*** Block opens ***
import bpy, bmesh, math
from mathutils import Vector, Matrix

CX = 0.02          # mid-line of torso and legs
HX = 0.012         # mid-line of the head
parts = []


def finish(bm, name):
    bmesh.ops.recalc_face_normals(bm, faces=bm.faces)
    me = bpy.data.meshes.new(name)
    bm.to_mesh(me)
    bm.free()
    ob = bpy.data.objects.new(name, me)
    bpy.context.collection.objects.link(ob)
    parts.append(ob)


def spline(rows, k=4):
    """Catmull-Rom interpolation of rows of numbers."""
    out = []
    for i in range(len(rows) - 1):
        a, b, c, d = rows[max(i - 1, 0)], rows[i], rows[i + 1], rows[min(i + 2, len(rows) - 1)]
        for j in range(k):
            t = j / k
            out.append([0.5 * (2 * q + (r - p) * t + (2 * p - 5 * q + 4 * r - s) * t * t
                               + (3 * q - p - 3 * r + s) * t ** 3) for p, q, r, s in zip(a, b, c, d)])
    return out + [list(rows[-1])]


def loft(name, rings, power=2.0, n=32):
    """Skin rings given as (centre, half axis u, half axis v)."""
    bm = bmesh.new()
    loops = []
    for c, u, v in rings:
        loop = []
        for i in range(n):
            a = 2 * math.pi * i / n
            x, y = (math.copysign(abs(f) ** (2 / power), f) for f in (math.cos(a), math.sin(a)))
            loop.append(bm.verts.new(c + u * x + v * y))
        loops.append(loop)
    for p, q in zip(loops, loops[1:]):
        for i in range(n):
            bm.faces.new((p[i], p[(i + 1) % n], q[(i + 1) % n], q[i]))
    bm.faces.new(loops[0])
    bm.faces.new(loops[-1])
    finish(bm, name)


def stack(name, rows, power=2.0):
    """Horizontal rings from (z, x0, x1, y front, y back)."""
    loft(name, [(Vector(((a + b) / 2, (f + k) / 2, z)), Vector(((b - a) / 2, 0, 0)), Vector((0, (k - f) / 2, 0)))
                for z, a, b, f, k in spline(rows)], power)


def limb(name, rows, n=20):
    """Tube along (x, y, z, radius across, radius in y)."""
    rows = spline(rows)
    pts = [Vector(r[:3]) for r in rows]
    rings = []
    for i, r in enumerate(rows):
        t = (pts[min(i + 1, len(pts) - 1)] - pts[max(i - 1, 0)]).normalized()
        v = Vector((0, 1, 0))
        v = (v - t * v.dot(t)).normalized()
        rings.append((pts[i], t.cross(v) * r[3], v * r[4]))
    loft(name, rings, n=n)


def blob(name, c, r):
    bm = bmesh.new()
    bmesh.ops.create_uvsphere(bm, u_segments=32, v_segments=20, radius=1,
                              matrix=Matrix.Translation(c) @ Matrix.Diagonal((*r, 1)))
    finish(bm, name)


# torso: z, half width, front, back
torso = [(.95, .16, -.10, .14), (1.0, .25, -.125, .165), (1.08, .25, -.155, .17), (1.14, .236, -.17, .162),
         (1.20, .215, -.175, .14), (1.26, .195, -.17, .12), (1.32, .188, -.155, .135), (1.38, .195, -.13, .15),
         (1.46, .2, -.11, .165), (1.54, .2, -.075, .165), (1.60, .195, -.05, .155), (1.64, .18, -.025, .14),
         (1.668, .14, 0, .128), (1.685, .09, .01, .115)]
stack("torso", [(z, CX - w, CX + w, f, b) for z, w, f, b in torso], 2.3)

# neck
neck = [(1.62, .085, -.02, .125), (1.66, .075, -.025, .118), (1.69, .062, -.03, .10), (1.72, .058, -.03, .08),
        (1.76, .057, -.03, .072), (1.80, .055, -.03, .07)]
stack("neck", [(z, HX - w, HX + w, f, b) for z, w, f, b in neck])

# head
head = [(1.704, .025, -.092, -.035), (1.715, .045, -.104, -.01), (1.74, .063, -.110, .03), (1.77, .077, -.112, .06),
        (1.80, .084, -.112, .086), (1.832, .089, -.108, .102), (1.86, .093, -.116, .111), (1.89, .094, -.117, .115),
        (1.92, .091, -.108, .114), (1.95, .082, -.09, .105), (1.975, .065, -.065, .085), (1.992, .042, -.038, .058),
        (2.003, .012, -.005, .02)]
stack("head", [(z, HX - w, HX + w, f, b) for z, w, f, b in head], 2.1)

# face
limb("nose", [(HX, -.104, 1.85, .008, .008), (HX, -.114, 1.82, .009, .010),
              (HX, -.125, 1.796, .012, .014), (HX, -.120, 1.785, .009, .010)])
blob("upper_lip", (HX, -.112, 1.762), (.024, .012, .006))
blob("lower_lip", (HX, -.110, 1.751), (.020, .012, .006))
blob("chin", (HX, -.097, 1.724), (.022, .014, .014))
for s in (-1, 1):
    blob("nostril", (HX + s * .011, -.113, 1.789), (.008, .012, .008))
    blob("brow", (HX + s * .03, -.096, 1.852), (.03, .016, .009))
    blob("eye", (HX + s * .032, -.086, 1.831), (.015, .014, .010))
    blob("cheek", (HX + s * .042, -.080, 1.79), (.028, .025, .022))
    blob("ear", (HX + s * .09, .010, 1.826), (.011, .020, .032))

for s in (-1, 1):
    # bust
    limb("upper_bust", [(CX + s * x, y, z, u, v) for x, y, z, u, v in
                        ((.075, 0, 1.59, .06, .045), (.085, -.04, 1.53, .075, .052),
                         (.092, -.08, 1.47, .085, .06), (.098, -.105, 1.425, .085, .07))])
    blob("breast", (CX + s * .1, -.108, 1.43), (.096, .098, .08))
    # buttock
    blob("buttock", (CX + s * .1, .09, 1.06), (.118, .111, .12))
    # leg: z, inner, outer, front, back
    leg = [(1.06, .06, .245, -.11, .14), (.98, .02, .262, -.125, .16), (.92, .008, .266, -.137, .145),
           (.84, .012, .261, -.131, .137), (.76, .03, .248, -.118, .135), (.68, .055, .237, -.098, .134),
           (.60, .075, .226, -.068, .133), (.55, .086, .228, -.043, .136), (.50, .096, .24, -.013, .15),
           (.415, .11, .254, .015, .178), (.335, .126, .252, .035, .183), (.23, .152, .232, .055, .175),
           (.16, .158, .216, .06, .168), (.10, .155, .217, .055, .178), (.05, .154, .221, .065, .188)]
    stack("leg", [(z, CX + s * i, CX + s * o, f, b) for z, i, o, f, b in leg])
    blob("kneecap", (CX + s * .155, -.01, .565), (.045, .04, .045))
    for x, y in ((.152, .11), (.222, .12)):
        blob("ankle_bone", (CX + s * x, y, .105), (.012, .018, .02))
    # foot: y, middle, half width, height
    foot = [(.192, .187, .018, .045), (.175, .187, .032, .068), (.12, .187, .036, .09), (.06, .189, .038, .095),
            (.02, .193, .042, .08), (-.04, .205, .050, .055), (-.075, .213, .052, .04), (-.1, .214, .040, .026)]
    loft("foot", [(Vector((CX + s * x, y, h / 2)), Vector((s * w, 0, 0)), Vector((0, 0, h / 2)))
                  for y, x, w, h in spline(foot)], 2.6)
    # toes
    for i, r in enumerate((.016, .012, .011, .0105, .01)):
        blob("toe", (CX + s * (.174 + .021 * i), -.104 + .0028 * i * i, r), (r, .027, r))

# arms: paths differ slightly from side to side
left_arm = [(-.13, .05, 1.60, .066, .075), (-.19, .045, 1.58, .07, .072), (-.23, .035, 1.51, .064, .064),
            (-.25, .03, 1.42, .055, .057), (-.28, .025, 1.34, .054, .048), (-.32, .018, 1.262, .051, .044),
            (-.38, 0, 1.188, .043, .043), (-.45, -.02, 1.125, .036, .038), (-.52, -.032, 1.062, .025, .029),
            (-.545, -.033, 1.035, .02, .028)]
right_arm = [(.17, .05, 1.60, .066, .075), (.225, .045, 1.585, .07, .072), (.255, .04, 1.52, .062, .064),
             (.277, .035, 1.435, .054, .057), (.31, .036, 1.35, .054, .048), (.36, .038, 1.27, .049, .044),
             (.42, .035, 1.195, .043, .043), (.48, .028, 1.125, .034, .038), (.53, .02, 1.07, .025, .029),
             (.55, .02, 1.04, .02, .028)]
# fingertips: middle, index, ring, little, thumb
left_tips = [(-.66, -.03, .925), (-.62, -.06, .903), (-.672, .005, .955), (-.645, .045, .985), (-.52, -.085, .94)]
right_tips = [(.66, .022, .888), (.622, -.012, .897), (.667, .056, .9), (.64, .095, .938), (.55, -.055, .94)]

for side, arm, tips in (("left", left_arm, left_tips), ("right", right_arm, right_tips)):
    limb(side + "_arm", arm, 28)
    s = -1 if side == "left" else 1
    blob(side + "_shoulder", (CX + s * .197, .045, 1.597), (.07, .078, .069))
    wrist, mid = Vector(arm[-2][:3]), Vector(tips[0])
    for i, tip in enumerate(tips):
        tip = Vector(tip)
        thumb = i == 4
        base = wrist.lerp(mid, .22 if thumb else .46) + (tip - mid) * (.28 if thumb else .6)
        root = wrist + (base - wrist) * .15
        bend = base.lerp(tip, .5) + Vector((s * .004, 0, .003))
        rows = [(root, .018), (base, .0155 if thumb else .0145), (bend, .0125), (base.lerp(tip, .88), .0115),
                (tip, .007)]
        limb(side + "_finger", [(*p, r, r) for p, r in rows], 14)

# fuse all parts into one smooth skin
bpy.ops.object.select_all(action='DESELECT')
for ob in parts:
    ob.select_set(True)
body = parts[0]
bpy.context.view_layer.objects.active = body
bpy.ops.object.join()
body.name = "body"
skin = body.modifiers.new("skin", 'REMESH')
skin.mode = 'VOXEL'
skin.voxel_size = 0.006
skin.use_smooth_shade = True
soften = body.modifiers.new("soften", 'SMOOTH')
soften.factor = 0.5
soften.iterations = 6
*** Block closes ***
:: Exercise description ::
Copy the records above exactly, from the first line through the line containing "loft(name, [(Vector(((a +", and include nothing else.

:: Response to this exercise ::
import bpy, bmesh, math
from mathutils import Vector, Matrix

CX = 0.02          # mid-line of torso and legs
HX = 0.012         # mid-line of the head
parts = []


def finish(bm, name):
    bmesh.ops.recalc_face_normals(bm, faces=bm.faces)
    me = bpy.data.meshes.new(name)
    bm.to_mesh(me)
    bm.free()
    ob = bpy.data.objects.new(name, me)
    bpy.context.collection.objects.link(ob)
    parts.append(ob)


def spline(rows, k=4):
    """Catmull-Rom interpolation of rows of numbers."""
    out = []
    for i in range(len(rows) - 1):
        a, b, c, d = rows[max(i - 1, 0)], rows[i], rows[i + 1], rows[min(i + 2, len(rows) - 1)]
        for j in range(k):
            t = j / k
            out.append([0.5 * (2 * q + (r - p) * t + (2 * p - 5 * q + 4 * r - s) * t * t
                               + (3 * q - p - 3 * r + s) * t ** 3) for p, q, r, s in zip(a, b, c, d)])
    return out + [list(rows[-1])]


def loft(name, rings, power=2.0, n=32):
    """Skin rings given as (centre, half axis u, half axis v)."""
    bm = bmesh.new()
    loops = []
    for c, u, v in rings:
        loop = []
        for i in range(n):
            a = 2 * math.pi * i / n
            x, y = (math.copysign(abs(f) ** (2 / power), f) for f in (math.cos(a), math.sin(a)))
            loop.append(bm.verts.new(c + u * x + v * y))
        loops.append(loop)
    for p, q in zip(loops, loops[1:]):
        for i in range(n):
            bm.faces.new((p[i], p[(i + 1) % n], q[(i + 1) % n], q[i]))
    bm.faces.new(loops[0])
    bm.faces.new(loops[-1])
    finish(bm, name)


def stack(name, rows, power=2.0):
    """Horizontal rings from (z, x0, x1, y front, y back)."""
    loft(name, [(Vector(((a + b) / 2, (f + k) / 2, z)), Vector(((b - a) / 2, 0, 0)), Vector((0, (k - f) / 2, 0)))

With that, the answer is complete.